WATCH: Mind-Blowing Video Shows Huge Alligator Ambush Another Gator

by Shelby Scott
(Photo by David Cannon/Getty Images)

A Great Egret narrowly escaped with its life in an astonishing viral video after the alligator that was stalking it was violently ambushed by another, much larger alligator. Take a peek at the insane footage below.

The video begins with the Great Egret seemingly completely unaware of the reptilian predator preparing to snap at its tail feathers. The bird enjoys a stroll by the water as the smaller alligator creeps up behind him. However, before the alligator even has a chance to launch its attack, a larger, faster alligator creeps down the hillside. The monster gator then latches onto the smaller reptile’s lower extremities, threatening certain death.

The attack is brutal. The large gator keeps a tight hold on its opponent’s neck as it slithers into the murky water. All the while, the great white bird looks on in what we can only assume is grudging appreciation. After all, it was the larger reptile that kept him from becoming the smaller one’s lunch.

Viewers, shocked at the cannibalism, flocked to the comments with varied reactions.

“Had no idea this was a thing,” one Twitter user wrote. “Had to look it up. ‘Cannibalism isn’t uncommon for gators, including elder alligators eating the young.'”

In fact, estimates state that 7% of all young gators are eaten by larger cannibal alligators. Talk about a dog-eat-dog world.

Beach-Goers Shocked to Find Alligator Enjoying Florida Surf

If you know anything about alligators then you know they’re almost always found occupying bodies of freshwater. And that’s what made one alligator sighting in Florida so shocking. Beach-goers encountered an unusual sight when they noticed a lone gator soaking up the sun and relaxing in the surf at Melbourne Beach.

Kyle Hussey, one of the individuals that spotted the lounging gator, wasn’t entirely sure what he’d found when he first noticed the reptile. However, soon enough he realized that the large bobbing object was an alligator.

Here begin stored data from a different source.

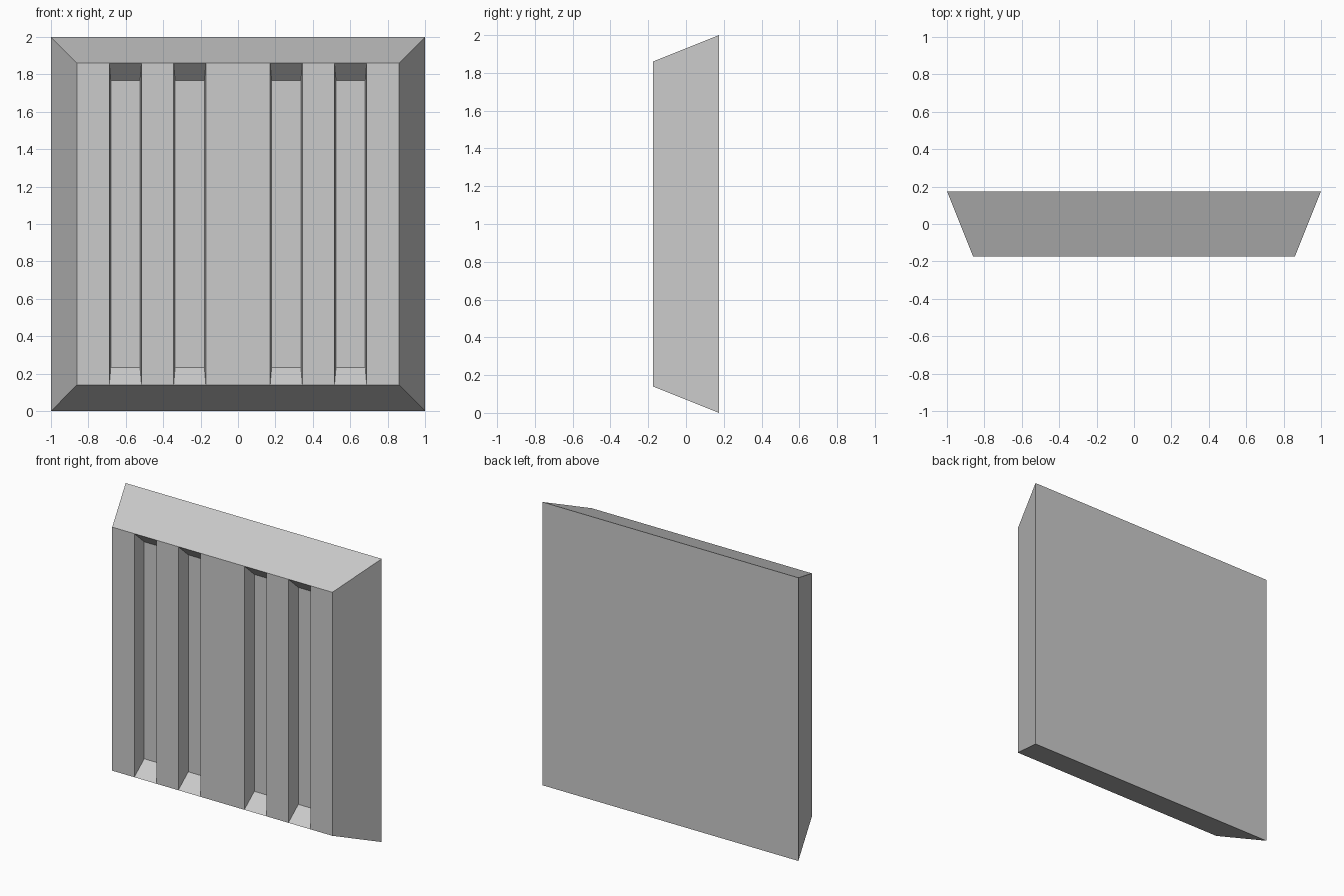
import bpy, bmesh

if "Cube" in bpy.data.objects:
    bpy.data.objects.remove(bpy.data.objects["Cube"])

BACK, FRONT = 0.175, -0.175      # y of back and front planes
W = 0.86                         # half width of front face
Z0, Z1 = 0.14, 1.86              # front face height range
DEPTH, SIDE, END = 0.10, 0.008, 0.094   # groove depth and floor insets

bm = bmesh.new()

# Front face edges: columns split at every groove side
xs = [-W, -0.688, -0.516, -0.344, -0.172, 0.172, 0.344, 0.516, 0.688, W]
low = [bm.verts.new((x, FRONT, Z0)) for x in xs]
high = [bm.verts.new((x, FRONT, Z1)) for x in xs]

# Back plate and four sloping sides
bl, br, tr, tl = [bm.verts.new(p) for p in
                  ((-1, BACK, 0), (1, BACK, 0), (1, BACK, 2), (-1, BACK, 2))]
bm.faces.new((bl, tl, tr, br))
bm.faces.new([bl, br] + low[::-1])
bm.faces.new([tr, tl] + high)
bm.faces.new((bl, low[0], high[0], tl))
bm.faces.new((br, tr, high[-1], low[-1]))

# Front strips: flat ribs alternate with tapered grooves
for i in range(len(xs) - 1):
    rim = [low[i], low[i + 1], high[i + 1], high[i]]
    if i not in (1, 3, 5, 7):
        bm.faces.new(rim)
        continue
    a, b, y = xs[i] + SIDE, xs[i + 1] - SIDE, FRONT + DEPTH
    floor = [bm.verts.new(p) for p in
             ((a, y, Z0 + END), (b, y, Z0 + END), (b, y, Z1 - END), (a, y, Z1 - END))]
    bm.faces.new(floor)
    for k in range(4):
        n = (k + 1) % 4
        bm.faces.new((rim[k], rim[n], floor[n], floor[k]))

bmesh.ops.recalc_face_normals(bm, faces=bm.faces)
mesh = bpy.data.meshes.new("grooved_panel")
bm.to_mesh(mesh)
bm.free()
bpy.context.collection.objects.link(bpy.data.objects.new("grooved_panel", mesh))
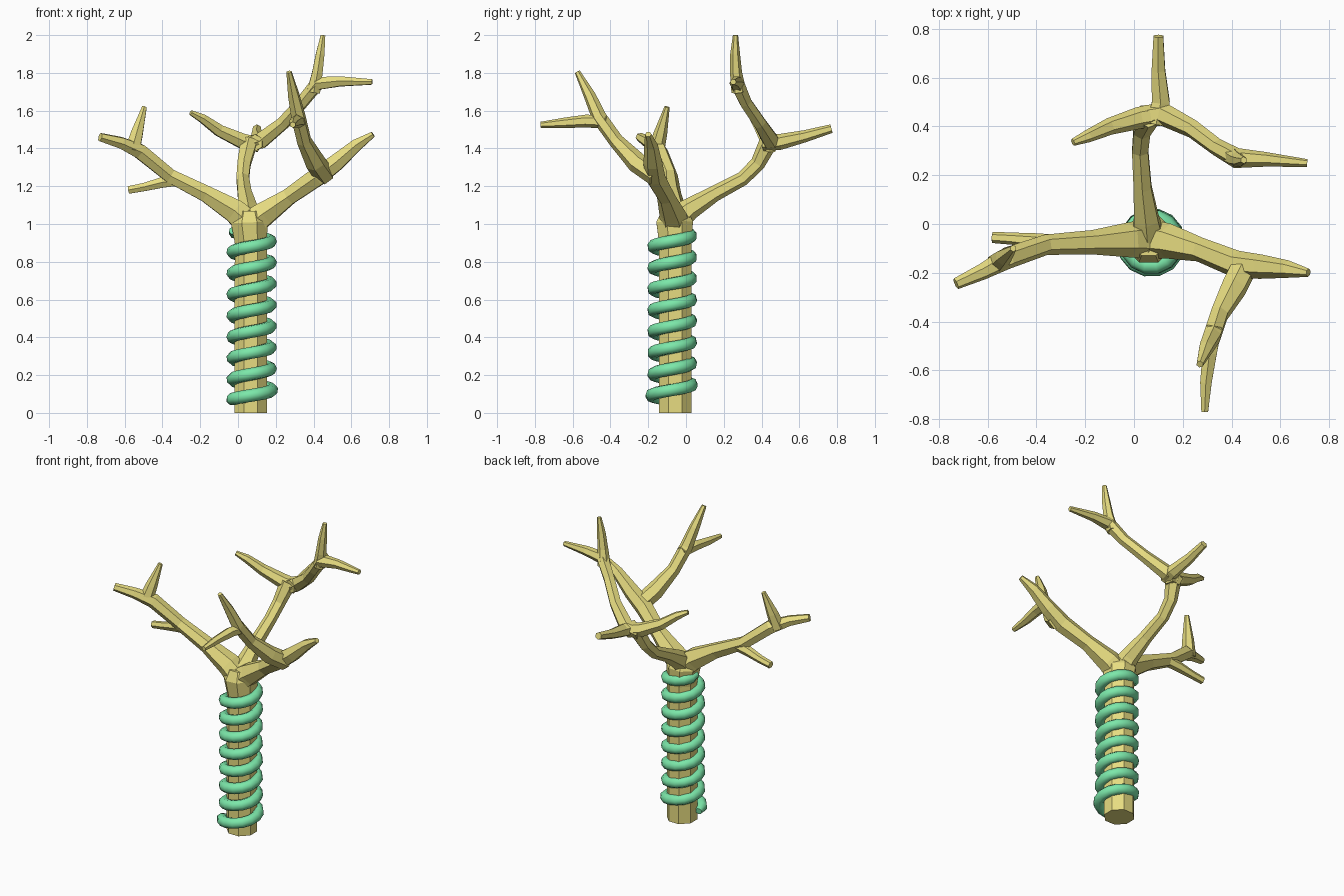
import bpy, bmesh
from math import sin, cos, pi, radians
from mathutils import Vector


def material(name, color):
    m = bpy.data.materials.new(name)
    m.diffuse_color = color
    return m


BARK = material("bark", (0.8, 0.72, 0.22, 1))
VINE = material("vine_green", (0.2, 0.8, 0.4, 1))


def add_tube(bm, points, sides):
    """Sweep a polygon along (x, y, z, radius) points, capping both ends."""
    pts = [Vector(p[:3]) for p in points]
    side = None
    prev = None
    for i, p in enumerate(pts):
        a, b = pts[max(i - 1, 0)], pts[min(i + 1, len(pts) - 1)]
        t = (b - a).normalized()
        if side is None:
            side = Vector((1, 0, 0)) if abs(t.x) < 0.7 else Vector((0, 0, 1))
        side = (side - t * side.dot(t)).normalized()
        up = t.cross(side)
        ring = []
        for k in range(sides):
            g = 2 * pi * (k + 0.5) / sides
            ring.append(bm.verts.new(p + points[i][3] * (side * cos(g) + up * sin(g))))
        if prev:
            for k in range(sides):
                n = (k + 1) % sides
                bm.faces.new((prev[k], prev[n], ring[n], ring[k]))
        else:
            bm.faces.new(ring[::-1])
        prev = ring
    bm.faces.new(prev)


def make(name, paths, sides, mat):
    bm = bmesh.new()
    for p in paths:
        add_tube(bm, p, sides)
    bmesh.ops.recalc_face_normals(bm, faces=bm.faces)
    me = bpy.data.meshes.new(name)
    bm.to_mesh(me)
    bm.free()
    me.materials.append(mat)
    ob = bpy.data.objects.new(name, me)
    bpy.context.collection.objects.link(ob)
    return ob


# Trunk: octagonal post, swelling at the fork
make("trunk", [[(.068, -.057, 0, .094), (.068, -.057, .9, .092),
                (.06, -.06, 1.01, .105), (.06, -.06, 1.07, .075)]], 8, BARK)

# Left branch with a low twig and a rising twig
make("left_branch", [
    [(.08, -.06, .98, .085), (-.02, -.065, 1.07, .072), (-.17, -.075, 1.16, .05),
     (-.36, -.085, 1.255, .042), (-.52, -.14, 1.385, .045), (-.62, -.195, 1.43, .034),
     (-.73, -.245, 1.46, .024)],
    [(-.3, -.08, 1.235, .035), (-.4, -.07, 1.22, .032), (-.5, -.06, 1.195, .025),
     (-.58, -.055, 1.18, .023)],
    [(-.56, -.16, 1.385, .045), (-.535, -.135, 1.48, .036), (-.495, -.1, 1.62, .014)],
], 6, BARK)

# Right branch with a forked forward limb
make("right_branch", [
    [(.04, -.06, .98, .085), (.14, -.07, 1.055, .072), (.27, -.105, 1.145, .05),
     (.42, -.165, 1.25, .056), (.52, -.175, 1.325, .05), (.63, -.185, 1.42, .036),
     (.715, -.2, 1.475, .017)],
    [(.46, -.16, 1.255, .055), (.41, -.26, 1.325, .055), (.35, -.37, 1.44, .04),
     (.32, -.46, 1.565, .04), (.295, -.51, 1.68, .032), (.27, -.575, 1.805, .015)],
    [(.33, -.42, 1.54, .035), (.31, -.53, 1.545, .034), (.295, -.65, 1.535, .027),
     (.29, -.77, 1.525, .016)],
], 6, BARK)

# Back branch splitting into three, the right limb forking again
make("back_branch", [
    [(.06, -.08, 1.0, .08), (.05, .02, 1.08, .058), (.035, .15, 1.16, .042),
     (.025, .3, 1.24, .038), (.032, .38, 1.32, .04), (.06, .44, 1.44, .05)],
    [(.11, .45, 1.42, .045), (.02, .435, 1.44, .045), (-.1, .4, 1.495, .035),
     (-.19, .36, 1.56, .026), (-.25, .335, 1.59, .015)],
    [(.09, .41, 1.43, .045), (.11, .5, 1.435, .042), (.1, .63, 1.465, .032),
     (.1, .77, 1.505, .023)],
    [(.03, .44, 1.42, .045), (.12, .45, 1.44, .048), (.24, .39, 1.535, .038),
     (.34, .315, 1.645, .036), (.42, .27, 1.745, .042), (.54, .265, 1.755, .03),
     (.71, .25, 1.752, .016)],
    [(.4, .28, 1.7, .04), (.42, .265, 1.8, .032), (.435, .26, 1.9, .026),
     (.45, .262, 2.0, .014)],
], 6, BARK)

# Vine: right-handed spiral, a little wider at its foot
PER_TURN, TURNS = 14, 8
vine = []
for i in range(PER_TURN * TURNS + 1):
    f = i / (PER_TURN * TURNS)
    a = pi + 2 * pi * TURNS * f
    r = .1 + .014 * max(0, 1 - f * 8)
    tube = .034 if 0 < f < 1 else .02
    vine.append((.072 + r * cos(a), -.073 + r * sin(a), .065 + .9 * f, tube))
ob = make("vine", [vine], 8, VINE)
bpy.ops.object.select_all(action='DESELECT')
ob.select_set(True)
bpy.context.view_layer.objects.active = ob
bpy.ops.object.shade_smooth_by_angle(angle=radians(50))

According to the National Ocean and Atmospheric Administration (NOAA), it’s not unusual for alligators to take a quick dip in saltwater bodies of water. That said, they did emphasize that “While alligators can tolerate salt water for a few hours or even days, they are primarily freshwater animals. They typically live in swampy areas, rivers, streams, lakes, and ponds. Like many reptiles, they also prefer warm, humid climates. And it’s that which makes the Melbourne Beach gator’s recent venture all the more unusual.

More commonly found in saltwater bodies is the gator’s larger, fiercer cousin the crocodile. Aside from differently shaped snouts and overall size, the major difference between alligators and crocodiles is that crocodiles are more commonly found in saltwater. According to Live Science, crocodiles, unlike alligators, boast what’s called a lingual salt gland on their tongues. The gland enables crocodiles to dispel excess amounts of salt from their bodies, making them better equipped to survive in ocean-like waters.